Broden & Mickelsen Experience
In our experience, a person arrested for a child pornography offense will normally have no criminal record and no familiarity with the criminal justice system. In many districts, they will be charged with DISTRIBUTION of child pornography since it was “distributed” through the file sharing program. Distribution charges in federal court carry a five year mandatory minimum prison sentence and the person is NOT eligible for probation. Moreover, while Broden and Mickelsen has, in many instances, been able to obtain the release of their clients pending trial, there is a presumption in the Bail Reform Act that no bond be set in these type of cases and the person should be detained pending trial.
When the firm defends someone charged with possession of child pornography, we first attempt to ascertain whether there is a defense to the charge itself. In order to be guilty of child pornography a defendant has to knowingly possess the illicit material. If the defendant has not confessed to knowingly possessing the material, it may be that another individual has loaded the material onto the defendant’s computer. In a few unusual cases, it has been established that a third party virtually “hijacked” the defendant’s computer by means of a wireless connection in order to park their pornography on someone else’s computer in order to avoid detection by possessing the material on their own computer. Likewise, there are instances where a person accidentally downloads child pornography. Likewise, an attorney can determine if the images qualifies legally as “child pornography.”A skilled attorney will also analyze any “confessions” to determine if they are subject to a motion to suppress.

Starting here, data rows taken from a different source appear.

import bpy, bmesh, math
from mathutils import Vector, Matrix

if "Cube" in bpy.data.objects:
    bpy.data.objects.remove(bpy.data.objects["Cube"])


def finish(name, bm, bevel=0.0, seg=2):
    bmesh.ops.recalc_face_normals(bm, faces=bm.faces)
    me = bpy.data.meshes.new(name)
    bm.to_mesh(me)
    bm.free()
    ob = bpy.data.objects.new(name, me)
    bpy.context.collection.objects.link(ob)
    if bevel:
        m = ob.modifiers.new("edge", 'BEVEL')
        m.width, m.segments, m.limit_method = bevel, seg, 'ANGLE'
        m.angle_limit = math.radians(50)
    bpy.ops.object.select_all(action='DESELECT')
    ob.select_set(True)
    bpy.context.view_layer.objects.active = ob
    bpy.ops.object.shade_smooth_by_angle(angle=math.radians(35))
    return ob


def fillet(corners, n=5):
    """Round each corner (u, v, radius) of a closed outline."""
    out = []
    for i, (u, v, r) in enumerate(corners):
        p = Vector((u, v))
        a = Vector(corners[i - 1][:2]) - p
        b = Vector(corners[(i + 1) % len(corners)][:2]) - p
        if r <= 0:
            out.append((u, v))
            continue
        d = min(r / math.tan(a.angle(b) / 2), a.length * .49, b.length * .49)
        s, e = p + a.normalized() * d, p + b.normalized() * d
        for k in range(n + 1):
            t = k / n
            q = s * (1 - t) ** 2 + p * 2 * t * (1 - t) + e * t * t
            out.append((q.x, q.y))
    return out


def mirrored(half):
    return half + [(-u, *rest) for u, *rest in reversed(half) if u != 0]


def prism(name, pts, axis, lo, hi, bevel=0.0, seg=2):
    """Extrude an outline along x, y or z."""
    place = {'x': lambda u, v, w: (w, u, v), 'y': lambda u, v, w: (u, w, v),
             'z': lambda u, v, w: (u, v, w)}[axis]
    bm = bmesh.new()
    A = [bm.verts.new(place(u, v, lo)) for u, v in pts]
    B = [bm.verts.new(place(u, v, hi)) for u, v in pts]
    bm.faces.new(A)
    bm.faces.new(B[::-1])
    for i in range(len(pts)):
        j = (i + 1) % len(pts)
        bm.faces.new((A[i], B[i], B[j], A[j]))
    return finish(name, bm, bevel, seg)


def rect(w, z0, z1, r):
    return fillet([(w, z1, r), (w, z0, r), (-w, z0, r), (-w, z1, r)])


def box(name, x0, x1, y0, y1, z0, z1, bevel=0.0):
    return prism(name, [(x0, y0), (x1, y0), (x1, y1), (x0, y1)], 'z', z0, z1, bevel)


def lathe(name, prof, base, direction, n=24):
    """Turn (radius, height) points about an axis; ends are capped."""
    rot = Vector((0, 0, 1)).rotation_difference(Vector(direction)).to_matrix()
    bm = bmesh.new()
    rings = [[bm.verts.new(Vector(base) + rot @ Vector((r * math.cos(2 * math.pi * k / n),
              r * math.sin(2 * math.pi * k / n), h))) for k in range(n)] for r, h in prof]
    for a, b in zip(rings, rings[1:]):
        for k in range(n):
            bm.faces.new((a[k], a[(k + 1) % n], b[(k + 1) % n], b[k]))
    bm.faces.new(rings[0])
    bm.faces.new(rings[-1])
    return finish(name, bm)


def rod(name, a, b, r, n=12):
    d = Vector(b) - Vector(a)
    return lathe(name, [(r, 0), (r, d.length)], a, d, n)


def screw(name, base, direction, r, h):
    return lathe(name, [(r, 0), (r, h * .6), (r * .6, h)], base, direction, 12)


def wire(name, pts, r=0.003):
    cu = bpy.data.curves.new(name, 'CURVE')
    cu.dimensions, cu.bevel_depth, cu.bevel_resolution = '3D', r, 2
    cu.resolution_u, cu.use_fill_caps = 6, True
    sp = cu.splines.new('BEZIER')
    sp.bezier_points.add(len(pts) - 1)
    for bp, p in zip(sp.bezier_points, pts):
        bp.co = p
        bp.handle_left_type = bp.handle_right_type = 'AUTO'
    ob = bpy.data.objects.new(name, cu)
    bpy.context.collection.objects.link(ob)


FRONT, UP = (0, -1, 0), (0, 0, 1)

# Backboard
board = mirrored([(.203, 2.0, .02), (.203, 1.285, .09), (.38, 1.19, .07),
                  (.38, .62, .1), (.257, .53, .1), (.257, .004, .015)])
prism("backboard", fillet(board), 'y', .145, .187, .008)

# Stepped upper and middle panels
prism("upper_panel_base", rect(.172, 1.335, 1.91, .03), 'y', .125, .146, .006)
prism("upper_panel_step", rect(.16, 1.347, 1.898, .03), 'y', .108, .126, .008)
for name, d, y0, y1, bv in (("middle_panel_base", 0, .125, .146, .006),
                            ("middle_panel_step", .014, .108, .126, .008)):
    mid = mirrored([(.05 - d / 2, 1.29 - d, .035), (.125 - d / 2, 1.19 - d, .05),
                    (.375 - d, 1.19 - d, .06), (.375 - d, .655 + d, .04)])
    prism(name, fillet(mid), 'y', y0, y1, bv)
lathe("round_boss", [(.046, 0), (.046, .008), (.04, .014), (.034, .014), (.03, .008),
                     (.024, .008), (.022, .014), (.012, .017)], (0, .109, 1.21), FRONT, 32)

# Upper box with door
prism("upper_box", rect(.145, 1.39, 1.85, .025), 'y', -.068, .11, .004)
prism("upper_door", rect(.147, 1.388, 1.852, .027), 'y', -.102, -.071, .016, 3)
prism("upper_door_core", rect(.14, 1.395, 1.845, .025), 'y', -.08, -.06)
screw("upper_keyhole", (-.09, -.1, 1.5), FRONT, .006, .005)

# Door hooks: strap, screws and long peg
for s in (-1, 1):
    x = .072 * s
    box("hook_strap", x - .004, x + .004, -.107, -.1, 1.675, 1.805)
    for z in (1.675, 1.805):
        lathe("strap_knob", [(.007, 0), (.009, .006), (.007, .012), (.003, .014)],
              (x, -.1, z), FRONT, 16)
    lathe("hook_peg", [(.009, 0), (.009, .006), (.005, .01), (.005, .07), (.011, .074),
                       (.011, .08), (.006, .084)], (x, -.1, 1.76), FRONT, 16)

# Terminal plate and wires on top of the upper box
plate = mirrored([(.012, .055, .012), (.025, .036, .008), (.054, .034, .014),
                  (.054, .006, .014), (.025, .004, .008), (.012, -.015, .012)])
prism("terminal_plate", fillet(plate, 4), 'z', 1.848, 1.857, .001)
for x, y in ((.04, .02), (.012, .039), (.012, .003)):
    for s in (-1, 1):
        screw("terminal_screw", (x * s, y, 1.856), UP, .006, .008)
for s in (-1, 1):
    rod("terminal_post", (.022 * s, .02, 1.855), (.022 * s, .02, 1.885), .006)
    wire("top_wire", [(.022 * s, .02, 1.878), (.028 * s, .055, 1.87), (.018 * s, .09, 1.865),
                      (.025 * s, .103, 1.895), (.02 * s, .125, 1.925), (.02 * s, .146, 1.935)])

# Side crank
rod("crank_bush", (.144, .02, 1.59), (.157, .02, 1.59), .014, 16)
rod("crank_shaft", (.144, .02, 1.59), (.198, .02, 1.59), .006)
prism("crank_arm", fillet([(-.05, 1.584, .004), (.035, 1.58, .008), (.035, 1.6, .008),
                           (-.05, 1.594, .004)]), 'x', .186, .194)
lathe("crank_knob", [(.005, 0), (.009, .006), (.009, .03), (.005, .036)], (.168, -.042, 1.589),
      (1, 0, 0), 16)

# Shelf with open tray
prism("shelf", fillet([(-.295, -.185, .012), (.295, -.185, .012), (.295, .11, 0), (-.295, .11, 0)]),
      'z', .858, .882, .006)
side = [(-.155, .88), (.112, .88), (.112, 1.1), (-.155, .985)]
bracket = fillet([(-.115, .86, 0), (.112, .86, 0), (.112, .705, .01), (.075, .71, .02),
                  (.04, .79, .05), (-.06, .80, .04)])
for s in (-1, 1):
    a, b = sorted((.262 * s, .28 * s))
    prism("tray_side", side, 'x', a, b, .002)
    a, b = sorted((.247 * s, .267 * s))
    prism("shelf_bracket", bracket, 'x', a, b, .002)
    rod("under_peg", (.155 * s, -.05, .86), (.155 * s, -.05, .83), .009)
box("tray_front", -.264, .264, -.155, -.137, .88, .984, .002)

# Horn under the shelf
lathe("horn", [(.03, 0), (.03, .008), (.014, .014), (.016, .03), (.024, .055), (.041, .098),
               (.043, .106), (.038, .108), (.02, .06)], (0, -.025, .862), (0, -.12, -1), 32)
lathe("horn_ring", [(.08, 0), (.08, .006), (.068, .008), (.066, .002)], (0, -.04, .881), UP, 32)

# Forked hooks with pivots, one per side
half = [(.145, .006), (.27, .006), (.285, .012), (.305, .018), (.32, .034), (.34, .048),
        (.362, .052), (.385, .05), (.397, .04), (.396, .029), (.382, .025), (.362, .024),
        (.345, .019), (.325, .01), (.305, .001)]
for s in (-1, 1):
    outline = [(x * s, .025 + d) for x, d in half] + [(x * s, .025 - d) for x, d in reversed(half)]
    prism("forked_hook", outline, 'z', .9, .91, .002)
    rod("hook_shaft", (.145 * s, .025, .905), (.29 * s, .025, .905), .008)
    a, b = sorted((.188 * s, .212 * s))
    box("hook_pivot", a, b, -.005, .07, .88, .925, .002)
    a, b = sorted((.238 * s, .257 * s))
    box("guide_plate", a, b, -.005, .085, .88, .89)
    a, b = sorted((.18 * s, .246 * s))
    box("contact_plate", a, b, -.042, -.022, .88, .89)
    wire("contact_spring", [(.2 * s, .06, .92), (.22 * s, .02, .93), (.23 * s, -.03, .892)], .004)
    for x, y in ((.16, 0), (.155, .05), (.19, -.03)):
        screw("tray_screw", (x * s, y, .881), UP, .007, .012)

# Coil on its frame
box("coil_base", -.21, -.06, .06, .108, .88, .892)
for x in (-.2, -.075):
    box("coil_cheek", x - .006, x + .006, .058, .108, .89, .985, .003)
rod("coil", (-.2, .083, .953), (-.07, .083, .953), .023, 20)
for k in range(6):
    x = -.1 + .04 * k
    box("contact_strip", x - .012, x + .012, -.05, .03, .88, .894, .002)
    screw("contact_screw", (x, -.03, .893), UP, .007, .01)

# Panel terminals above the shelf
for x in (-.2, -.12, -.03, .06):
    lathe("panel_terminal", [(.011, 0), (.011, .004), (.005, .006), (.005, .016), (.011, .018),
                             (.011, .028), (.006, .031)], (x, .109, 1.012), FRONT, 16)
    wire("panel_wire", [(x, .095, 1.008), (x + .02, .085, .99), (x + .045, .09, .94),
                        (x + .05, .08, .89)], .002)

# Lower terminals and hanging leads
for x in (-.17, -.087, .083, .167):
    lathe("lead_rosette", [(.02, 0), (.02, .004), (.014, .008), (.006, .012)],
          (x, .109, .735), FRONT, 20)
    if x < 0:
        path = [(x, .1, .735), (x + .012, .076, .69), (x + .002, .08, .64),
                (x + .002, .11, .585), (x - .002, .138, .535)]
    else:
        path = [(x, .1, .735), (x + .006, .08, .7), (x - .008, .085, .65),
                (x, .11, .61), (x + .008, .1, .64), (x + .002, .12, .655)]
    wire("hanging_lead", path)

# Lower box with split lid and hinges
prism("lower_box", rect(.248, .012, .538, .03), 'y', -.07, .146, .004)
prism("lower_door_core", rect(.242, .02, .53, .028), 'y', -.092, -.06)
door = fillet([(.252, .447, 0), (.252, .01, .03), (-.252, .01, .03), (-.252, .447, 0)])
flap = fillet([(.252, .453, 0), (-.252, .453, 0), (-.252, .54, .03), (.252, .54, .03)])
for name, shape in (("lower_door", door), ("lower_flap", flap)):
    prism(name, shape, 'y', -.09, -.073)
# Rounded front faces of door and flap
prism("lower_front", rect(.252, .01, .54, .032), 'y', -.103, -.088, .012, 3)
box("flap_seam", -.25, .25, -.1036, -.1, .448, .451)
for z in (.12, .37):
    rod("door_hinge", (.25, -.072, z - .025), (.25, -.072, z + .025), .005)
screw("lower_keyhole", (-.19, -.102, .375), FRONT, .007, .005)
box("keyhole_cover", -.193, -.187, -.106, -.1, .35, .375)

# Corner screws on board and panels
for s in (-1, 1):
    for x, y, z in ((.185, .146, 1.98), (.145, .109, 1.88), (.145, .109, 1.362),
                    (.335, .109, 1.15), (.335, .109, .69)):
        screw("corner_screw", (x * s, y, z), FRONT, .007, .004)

If it is not possible to establish a defense to the charge, one must focus one’s efforts on sentencing. Hopefully for the defendant, a credible case can be made that the defendant’s activities never went beyond observing depictions of child sex abuse. Sometimes it can be helpful to have a polygraph examination to support this assertion. In addition, it is often helpful to submit a detailed psychological analysis of the defendant to the court for consideration when imposing sentence. Finally it is important to prepare the defendant for sentencing by showing that they are on the road to rehabilitation.